The latest fiasco is the recent revelation that Sony’s Blu-ray player for the PC will not have the ability to play HD movies on the PC. This is to protect the interests of the movie makers somehow. Are they kidding us?
At least Dvorak gets the explanation for Sony’s failures right:
The true beginning of the end for Sony actually started in 1988, when it paid $2 billion for CBS Records and in the next year bought Columbia and Tri-Star pictures. Instead of being an innovative electronics company, Sony got into the content business. Worse, it got into that business during the beginnings of the digital revolution, when content would be cheapened in true value by virtue of the fact that it could be easily turned into bits and sent around networks by the public.
So did Sony want to be the company making the devices to do this digital thing? Or was it more interested in the content that it needed to protect from the reality of a digital world? In this way, Sony created a conflict of interest between its future as an electronics innovator and its association with an old business that would be threatened by the digital landscape.
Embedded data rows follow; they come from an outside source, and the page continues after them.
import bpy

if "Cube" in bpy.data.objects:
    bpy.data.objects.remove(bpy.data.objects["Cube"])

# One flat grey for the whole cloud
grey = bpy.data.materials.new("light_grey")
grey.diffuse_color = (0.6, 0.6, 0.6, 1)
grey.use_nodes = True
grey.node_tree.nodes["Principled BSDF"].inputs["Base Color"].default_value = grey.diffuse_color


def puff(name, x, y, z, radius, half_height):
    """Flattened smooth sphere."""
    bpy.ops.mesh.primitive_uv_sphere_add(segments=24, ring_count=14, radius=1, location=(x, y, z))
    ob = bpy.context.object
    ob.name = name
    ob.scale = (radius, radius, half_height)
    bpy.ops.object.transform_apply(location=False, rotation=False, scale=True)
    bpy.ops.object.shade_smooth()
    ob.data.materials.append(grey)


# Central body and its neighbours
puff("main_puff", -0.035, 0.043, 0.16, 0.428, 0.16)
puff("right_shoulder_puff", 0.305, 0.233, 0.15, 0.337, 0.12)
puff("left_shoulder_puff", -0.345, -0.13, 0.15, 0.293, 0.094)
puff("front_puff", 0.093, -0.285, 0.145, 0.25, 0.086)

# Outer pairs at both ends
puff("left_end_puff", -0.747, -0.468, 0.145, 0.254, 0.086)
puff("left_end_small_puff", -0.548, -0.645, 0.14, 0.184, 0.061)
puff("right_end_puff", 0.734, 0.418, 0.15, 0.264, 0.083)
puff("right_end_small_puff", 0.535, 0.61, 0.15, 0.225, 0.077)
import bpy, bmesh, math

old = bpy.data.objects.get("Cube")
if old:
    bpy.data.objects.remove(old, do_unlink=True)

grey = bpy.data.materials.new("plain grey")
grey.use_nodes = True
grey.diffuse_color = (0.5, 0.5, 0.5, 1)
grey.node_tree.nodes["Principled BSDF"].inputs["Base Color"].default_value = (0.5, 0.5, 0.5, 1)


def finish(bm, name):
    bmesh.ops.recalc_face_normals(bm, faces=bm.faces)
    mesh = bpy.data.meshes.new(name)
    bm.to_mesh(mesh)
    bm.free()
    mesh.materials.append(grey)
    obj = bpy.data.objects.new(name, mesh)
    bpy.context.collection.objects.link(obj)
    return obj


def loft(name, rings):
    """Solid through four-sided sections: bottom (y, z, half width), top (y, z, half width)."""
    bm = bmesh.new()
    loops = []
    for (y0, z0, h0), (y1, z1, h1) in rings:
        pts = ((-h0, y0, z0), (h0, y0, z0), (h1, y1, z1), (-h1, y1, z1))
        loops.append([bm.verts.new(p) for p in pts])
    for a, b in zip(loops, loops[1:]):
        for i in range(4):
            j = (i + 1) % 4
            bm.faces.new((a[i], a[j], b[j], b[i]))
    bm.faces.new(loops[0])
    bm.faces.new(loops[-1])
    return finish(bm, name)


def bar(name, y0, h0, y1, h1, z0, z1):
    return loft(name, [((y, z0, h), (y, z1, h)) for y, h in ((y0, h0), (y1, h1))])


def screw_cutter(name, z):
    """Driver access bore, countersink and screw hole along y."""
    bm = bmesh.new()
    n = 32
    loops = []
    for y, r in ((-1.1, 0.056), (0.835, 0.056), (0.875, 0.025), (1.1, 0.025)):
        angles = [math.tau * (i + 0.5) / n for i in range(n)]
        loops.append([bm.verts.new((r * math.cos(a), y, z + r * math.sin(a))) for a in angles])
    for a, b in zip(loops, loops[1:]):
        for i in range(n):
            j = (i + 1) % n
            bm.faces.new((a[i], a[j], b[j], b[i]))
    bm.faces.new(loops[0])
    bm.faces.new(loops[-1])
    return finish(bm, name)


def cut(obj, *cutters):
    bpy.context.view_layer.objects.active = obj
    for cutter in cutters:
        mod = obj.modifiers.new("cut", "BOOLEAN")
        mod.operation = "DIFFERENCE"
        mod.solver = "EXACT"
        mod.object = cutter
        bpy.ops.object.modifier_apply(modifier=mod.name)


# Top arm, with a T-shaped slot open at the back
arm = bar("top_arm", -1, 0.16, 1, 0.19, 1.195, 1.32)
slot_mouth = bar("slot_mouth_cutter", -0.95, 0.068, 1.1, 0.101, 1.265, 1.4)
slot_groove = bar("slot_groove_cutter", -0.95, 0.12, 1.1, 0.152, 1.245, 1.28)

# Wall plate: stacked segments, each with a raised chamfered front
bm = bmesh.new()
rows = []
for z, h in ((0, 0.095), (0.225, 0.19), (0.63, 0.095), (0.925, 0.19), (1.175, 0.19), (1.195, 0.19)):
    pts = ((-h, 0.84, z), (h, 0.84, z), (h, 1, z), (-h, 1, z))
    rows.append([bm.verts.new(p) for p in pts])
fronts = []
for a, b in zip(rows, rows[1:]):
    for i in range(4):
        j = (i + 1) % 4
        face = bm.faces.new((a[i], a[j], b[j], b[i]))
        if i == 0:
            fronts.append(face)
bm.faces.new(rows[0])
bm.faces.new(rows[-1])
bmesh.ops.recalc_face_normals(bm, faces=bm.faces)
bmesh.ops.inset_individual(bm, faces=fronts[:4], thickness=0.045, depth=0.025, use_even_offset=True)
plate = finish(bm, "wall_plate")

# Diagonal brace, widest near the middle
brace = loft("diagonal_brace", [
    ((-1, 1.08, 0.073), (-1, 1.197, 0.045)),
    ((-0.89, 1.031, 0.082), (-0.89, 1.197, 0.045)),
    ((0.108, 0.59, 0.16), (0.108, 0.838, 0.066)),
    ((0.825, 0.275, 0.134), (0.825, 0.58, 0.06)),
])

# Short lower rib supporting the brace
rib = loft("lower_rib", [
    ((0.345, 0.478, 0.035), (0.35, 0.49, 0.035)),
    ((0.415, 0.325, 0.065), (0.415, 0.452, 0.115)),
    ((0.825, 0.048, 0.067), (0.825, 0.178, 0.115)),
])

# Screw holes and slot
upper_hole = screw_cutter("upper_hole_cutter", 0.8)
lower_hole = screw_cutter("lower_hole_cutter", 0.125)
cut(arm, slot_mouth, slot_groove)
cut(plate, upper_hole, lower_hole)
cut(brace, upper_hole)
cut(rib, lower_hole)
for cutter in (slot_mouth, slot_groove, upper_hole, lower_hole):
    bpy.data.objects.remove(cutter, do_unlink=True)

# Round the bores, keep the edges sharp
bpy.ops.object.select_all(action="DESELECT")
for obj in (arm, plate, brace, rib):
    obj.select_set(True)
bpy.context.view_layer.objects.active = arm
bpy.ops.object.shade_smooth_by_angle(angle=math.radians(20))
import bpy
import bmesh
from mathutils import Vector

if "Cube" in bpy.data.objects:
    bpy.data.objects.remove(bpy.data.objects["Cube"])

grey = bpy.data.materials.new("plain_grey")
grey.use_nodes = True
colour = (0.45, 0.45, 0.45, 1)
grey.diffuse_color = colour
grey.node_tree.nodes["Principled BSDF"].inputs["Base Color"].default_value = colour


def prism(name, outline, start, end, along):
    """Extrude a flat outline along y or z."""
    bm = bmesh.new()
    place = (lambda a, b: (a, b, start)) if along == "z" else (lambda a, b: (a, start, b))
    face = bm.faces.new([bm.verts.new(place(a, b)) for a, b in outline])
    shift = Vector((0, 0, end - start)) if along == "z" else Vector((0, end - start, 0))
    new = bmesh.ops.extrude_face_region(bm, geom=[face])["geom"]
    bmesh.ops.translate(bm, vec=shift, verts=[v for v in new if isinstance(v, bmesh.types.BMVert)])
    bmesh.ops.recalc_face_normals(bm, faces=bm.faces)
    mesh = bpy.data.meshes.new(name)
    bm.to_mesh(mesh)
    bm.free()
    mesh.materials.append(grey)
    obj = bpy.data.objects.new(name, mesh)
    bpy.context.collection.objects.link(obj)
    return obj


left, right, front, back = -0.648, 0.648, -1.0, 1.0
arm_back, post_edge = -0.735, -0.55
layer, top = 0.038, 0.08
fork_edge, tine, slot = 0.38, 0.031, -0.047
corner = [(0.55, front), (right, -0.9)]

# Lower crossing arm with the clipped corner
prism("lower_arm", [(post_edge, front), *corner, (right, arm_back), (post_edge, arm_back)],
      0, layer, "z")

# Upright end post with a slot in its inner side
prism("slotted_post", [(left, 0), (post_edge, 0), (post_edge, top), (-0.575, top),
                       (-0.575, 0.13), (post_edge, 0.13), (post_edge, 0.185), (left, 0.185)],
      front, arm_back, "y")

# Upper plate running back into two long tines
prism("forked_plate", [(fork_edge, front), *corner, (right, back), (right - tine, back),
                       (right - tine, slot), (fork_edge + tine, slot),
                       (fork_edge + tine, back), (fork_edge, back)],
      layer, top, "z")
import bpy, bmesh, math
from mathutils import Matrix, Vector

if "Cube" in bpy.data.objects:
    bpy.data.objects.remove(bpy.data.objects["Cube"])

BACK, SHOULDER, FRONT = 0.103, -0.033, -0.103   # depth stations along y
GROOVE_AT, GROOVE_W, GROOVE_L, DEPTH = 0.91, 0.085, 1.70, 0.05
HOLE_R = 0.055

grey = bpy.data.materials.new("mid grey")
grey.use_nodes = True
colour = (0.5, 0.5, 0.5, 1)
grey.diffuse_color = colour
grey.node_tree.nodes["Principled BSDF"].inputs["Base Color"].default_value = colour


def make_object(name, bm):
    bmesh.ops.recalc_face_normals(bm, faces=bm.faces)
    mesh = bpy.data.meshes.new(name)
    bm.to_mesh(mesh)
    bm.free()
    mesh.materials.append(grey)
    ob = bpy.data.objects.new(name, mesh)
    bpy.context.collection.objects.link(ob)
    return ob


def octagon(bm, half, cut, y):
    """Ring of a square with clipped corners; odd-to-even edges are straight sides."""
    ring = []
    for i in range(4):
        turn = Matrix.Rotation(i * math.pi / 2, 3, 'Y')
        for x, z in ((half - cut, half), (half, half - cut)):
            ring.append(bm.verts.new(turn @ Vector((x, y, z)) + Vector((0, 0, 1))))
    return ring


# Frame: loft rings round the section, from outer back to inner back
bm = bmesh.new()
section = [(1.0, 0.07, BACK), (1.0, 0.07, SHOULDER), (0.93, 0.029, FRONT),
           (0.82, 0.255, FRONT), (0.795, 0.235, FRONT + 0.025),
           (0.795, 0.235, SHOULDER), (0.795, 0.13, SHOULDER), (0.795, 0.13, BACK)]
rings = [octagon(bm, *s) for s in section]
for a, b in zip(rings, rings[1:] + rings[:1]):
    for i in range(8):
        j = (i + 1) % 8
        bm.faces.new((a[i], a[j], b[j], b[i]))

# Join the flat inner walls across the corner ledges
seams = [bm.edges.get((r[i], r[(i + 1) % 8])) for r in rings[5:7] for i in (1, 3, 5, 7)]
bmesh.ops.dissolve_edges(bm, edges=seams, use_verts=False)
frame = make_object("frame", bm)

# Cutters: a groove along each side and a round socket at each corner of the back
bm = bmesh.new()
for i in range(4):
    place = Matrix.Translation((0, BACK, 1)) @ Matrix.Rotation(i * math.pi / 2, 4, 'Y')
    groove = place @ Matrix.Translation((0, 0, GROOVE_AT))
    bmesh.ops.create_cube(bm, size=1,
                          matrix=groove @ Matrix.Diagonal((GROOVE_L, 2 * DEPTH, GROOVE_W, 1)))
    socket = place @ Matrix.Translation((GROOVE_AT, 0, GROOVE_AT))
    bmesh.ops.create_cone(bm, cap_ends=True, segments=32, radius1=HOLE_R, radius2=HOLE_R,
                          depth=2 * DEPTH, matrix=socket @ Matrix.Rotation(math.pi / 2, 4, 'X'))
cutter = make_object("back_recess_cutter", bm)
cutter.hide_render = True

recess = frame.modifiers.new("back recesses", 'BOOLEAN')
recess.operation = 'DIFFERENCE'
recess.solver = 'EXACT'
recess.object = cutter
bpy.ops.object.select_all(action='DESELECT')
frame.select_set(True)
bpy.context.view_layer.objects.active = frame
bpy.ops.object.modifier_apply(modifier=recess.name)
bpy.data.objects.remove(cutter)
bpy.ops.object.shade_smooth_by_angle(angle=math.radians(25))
Of course, Sony could have led the way into new business models that might have revolutionized the movie and record businesses, but it didn’t. Instead it adopted a conservative ideology that would not serve its innovative soul in any way. In fact, the company obviously killed whatever innovative soul it had. And now Sony languishes while exhibiting an odd, inexplicable arrogance that cocoons everything it does and every decision it makes. It’s a shame.